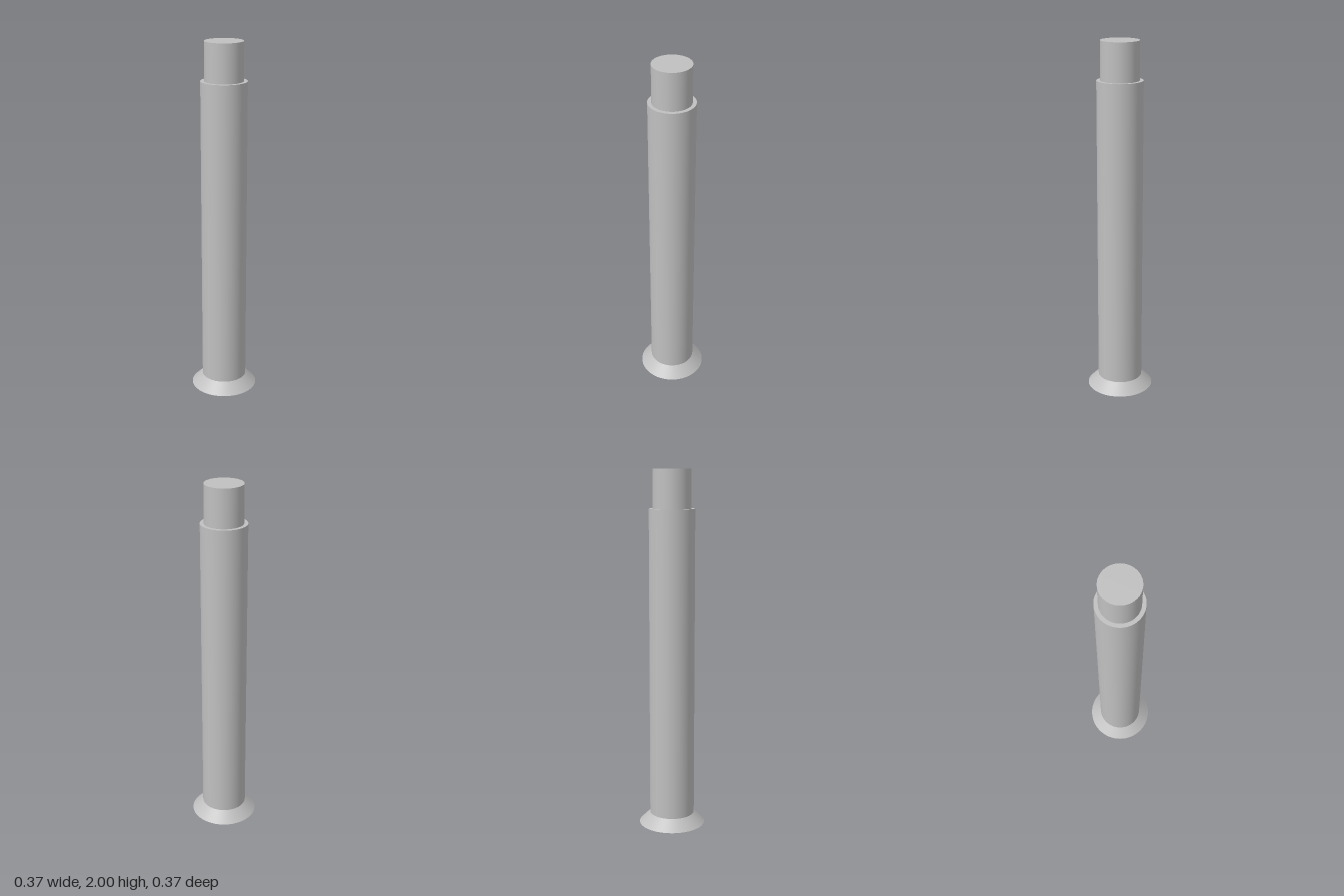
import * as THREE from 'three';

export function createModel() {
  const group = new THREE.Group();
  const steel = new THREE.MeshStandardMaterial({ color: 0xc0c0c0 });
  steel.name = 'steel grey';

  const SEG = 96;
  const HEAD_R = 0.186, SLEEVE_R = 0.126, TIP_R = 0.105;
  const HEAD_TOP = 0.06, SLEEVE_TOP = 1.79, TOP = 2;
  const HEX_R = 0.069, HEX_DEPTH = 0.1;

  const add = (name, geometry) => {
    const mesh = new THREE.Mesh(geometry, steel);
    mesh.name = name;
    group.add(mesh);
  };

  // Round wall between two heights
  const wall = (rTop, rBottom, y0, y1) =>
    new THREE.CylinderGeometry(rTop, rBottom, y1 - y0, SEG, 1, true).translate(0, (y0 + y1) / 2, 0);

  // Countersunk head, sleeve and narrower tip
  add('headCone', wall(SLEEVE_R, HEAD_R, 0, HEAD_TOP));
  add('sleeve', wall(SLEEVE_R, SLEEVE_R, HEAD_TOP, SLEEVE_TOP));
  add('sleeveShoulder', new THREE.RingGeometry(TIP_R, SLEEVE_R, SEG)
    .rotateX(-Math.PI / 2).translate(0, SLEEVE_TOP, 0));
  add('tip', wall(TIP_R, TIP_R, SLEEVE_TOP, TOP));
  add('tipEnd', new THREE.CircleGeometry(TIP_R, SEG)
    .rotateX(-Math.PI / 2).translate(0, TOP, 0));

  // Flat underside of the head with a hexagonal opening
  const face = new THREE.Shape().absarc(0, 0, HEAD_R, 0, Math.PI * 2);
  const hex = Array.from({ length: 6 }, (_, i) => {
    const a = -i * Math.PI / 3;
    return new THREE.Vector2(HEX_R * Math.cos(a), HEX_R * Math.sin(a));
  });
  face.holes.push(new THREE.Path(hex).closePath());
  add('headFace', new THREE.ShapeGeometry(face, SEG).rotateX(Math.PI / 2));

  // Socket walls, mirrored so that they face inward
  const socket = new THREE.CylinderGeometry(HEX_R, HEX_R, HEX_DEPTH, 6, 1, true, Math.PI / 2)
    .scale(-1, 1, 1).translate(0, HEX_DEPTH / 2, 0).toNonIndexed();
  socket.computeVertexNormals();
  add('socketWalls', socket);
  add('socketFloor', new THREE.CircleGeometry(HEX_R, 6)
    .rotateX(Math.PI / 2).translate(0, HEX_DEPTH, 0));

  return group;
}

-- TASK TO COMPLETE --
Please copy exactly, and only, the lines running from the one containing "socket.computeVertexNormals();" through the end of the listing.

-- ANSWER FOR THE TASK --
  socket.computeVertexNormals();
  add('socketWalls', socket);
  add('socketFloor', new THREE.CircleGeometry(HEX_R, 6)
    .rotateX(Math.PI / 2).translate(0, HEX_DEPTH, 0));

  return group;
}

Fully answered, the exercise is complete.